Input START

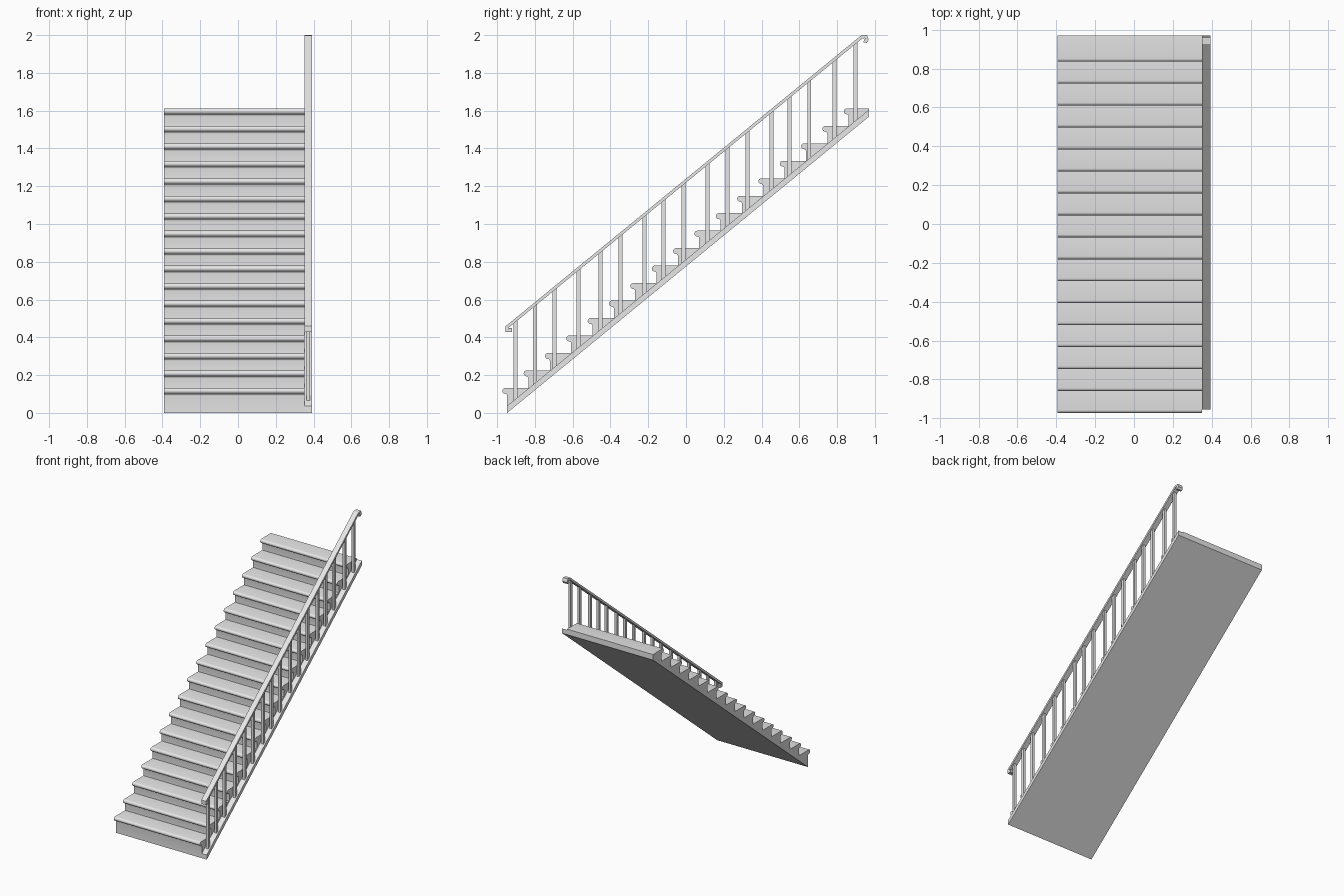
import bpy, bmesh, math
from mathutils import Vector

cube = bpy.data.objects.get("Cube")
if cube:
    bpy.data.objects.remove(cube, do_unlink=True)

grey = bpy.data.materials.new("light grey")
grey.use_nodes = True
grey.diffuse_color = (0.8, 0.8, 0.8, 1)
grey.node_tree.nodes["Principled BSDF"].inputs["Base Color"].default_value = (0.8, 0.8, 0.8, 1)

STEPS, RUN, RISE = 17, 0.113, 0.0925
SLOPE = RISE / RUN
FRONT, BACK = -0.947, 0.969      # first riser and rear end
LEFT, RIGHT = 0.393, -0.393      # overall width
INNER = 0.351                    # where treads meet the side stringer
STRINGER = 0.037                 # vertical depth of the stringer


def extrude_profile(name, profile, x0, x1, smooth=False):
    """Sweep a closed (y, z) outline sideways from x0 to x1."""
    bm = bmesh.new()
    face = bm.faces.new([bm.verts.new((x0, y, z)) for y, z in profile])
    moved = bmesh.ops.extrude_face_region(bm, geom=[face])["geom"]
    bmesh.ops.translate(bm, vec=(x1 - x0, 0, 0),
                        verts=[v for v in moved if isinstance(v, bmesh.types.BMVert)])
    if face.is_valid and all(len(e.link_faces) < 2 for e in face.edges):
        bm.faces.new(list(face.verts))
    bmesh.ops.recalc_face_normals(bm, faces=bm.faces)
    mesh = bpy.data.meshes.new(name)
    bm.to_mesh(mesh)
    bm.free()
    mesh.materials.append(grey)
    obj = bpy.data.objects.new(name, mesh)
    bpy.context.collection.objects.link(obj)
    if smooth:
        bpy.ops.object.select_all(action="DESELECT")
        obj.select_set(True)
        bpy.context.view_layer.objects.active = obj
        bpy.ops.object.shade_smooth_by_angle(angle=math.radians(35))
    return obj


def arc(cy, cz, r, start, end, n):
    angles = [math.radians(start + (end - start) * i / n) for i in range(n + 1)]
    return [(cy + r * math.cos(a), cz + r * math.sin(a)) for a in angles]


def ribbon(points, thickness):
    """Outline of a bent strip of constant thickness with mitred corners."""
    pts = [Vector(p) for p in points]
    dirs = [(b - a).normalized() for a, b in zip(pts, pts[1:])]
    side_a, side_b = [], []
    for i, p in enumerate(pts):
        d0, d1 = dirs[max(i - 1, 0)], dirs[min(i, len(dirs) - 1)]
        n0, n1 = Vector((-d0.y, d0.x)), Vector((-d1.y, d1.x))
        mitre = (n0 + n1) / (1 + n0.dot(n1)) * thickness / 2
        side_a.append(tuple(p + mitre))
        side_b.append(tuple(p - mitre))
    return side_a + side_b[::-1]


def underside(y):
    return SLOPE * (y - FRONT)


# Flight of steps: riser, small cove and rounded nosing on each, flat soffit below
NOSE, COVE = 0.0155, 0.01
outline = [(FRONT, 0)]
for i in range(STEPS):
    riser, top = FRONT + RUN * i, 0.132 + RISE * i
    if i:
        outline.append((riser, top - RISE))
    outline += arc(riser - COVE, top - 2 * NOSE - COVE, COVE, 0, 90, 4)
    outline += arc(riser - COVE, top - NOSE, NOSE, 270, 90, 8)[1:]
outline += [(BACK, 0.132 + RISE * (STEPS - 1)), (BACK, underside(BACK))]
extrude_profile("stair_flight", outline, RIGHT, INNER, smooth=True)

# Side stringer carrying the balusters
extrude_profile("stringer", [(FRONT, 0), (BACK, underside(BACK)),
                             (BACK, underside(BACK) + STRINGER), (FRONT, STRINGER)],
                INNER, LEFT)

# Handrail with a small curl at each end
rail_low, rail_high = Vector((-0.947, 0.455)), Vector((0.93, 1.99))
rail_path = [(-0.928, 0.449), (-0.928, 0.437), (-0.947, 0.437), rail_low,
             rail_high, (0.953, 1.992), (0.958, 1.976), (0.953, 1.967), (0.941, 1.969)]
extrude_profile("handrail", ribbon(rail_path, 0.016), INNER, LEFT)

# Balusters, unevenly spaced, cut to the slope at both ends
BALUSTERS = [-0.902, -0.8, -0.696, -0.569, -0.452, -0.347, -0.22, -0.119, -0.013,
             0.114, 0.22, 0.325, 0.452, 0.548, 0.653, 0.786, 0.897]
rail_slope = (rail_high.y - rail_low.y) / (rail_high.x - rail_low.x)
HALF = 0.01
centre = (INNER + LEFT) / 2
for n, y in enumerate(BALUSTERS, 1):
    ends = (y - HALF, y + HALF)
    feet = [(e, underside(e) + STRINGER - 0.002) for e in ends]
    heads = [(e, rail_low.y + rail_slope * (e - rail_low.x) - 0.006) for e in ends]
    extrude_profile(f"baluster_{n}", feet + heads[::-1], centre - HALF, centre + HALF)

Input END

◆ **Work instruction**
Copy each line of the data above that holds "small".

◆ **Written response**
# Flight of steps: riser, small cove and rounded nosing on each, flat soffit below
# Handrail with a small curl at each end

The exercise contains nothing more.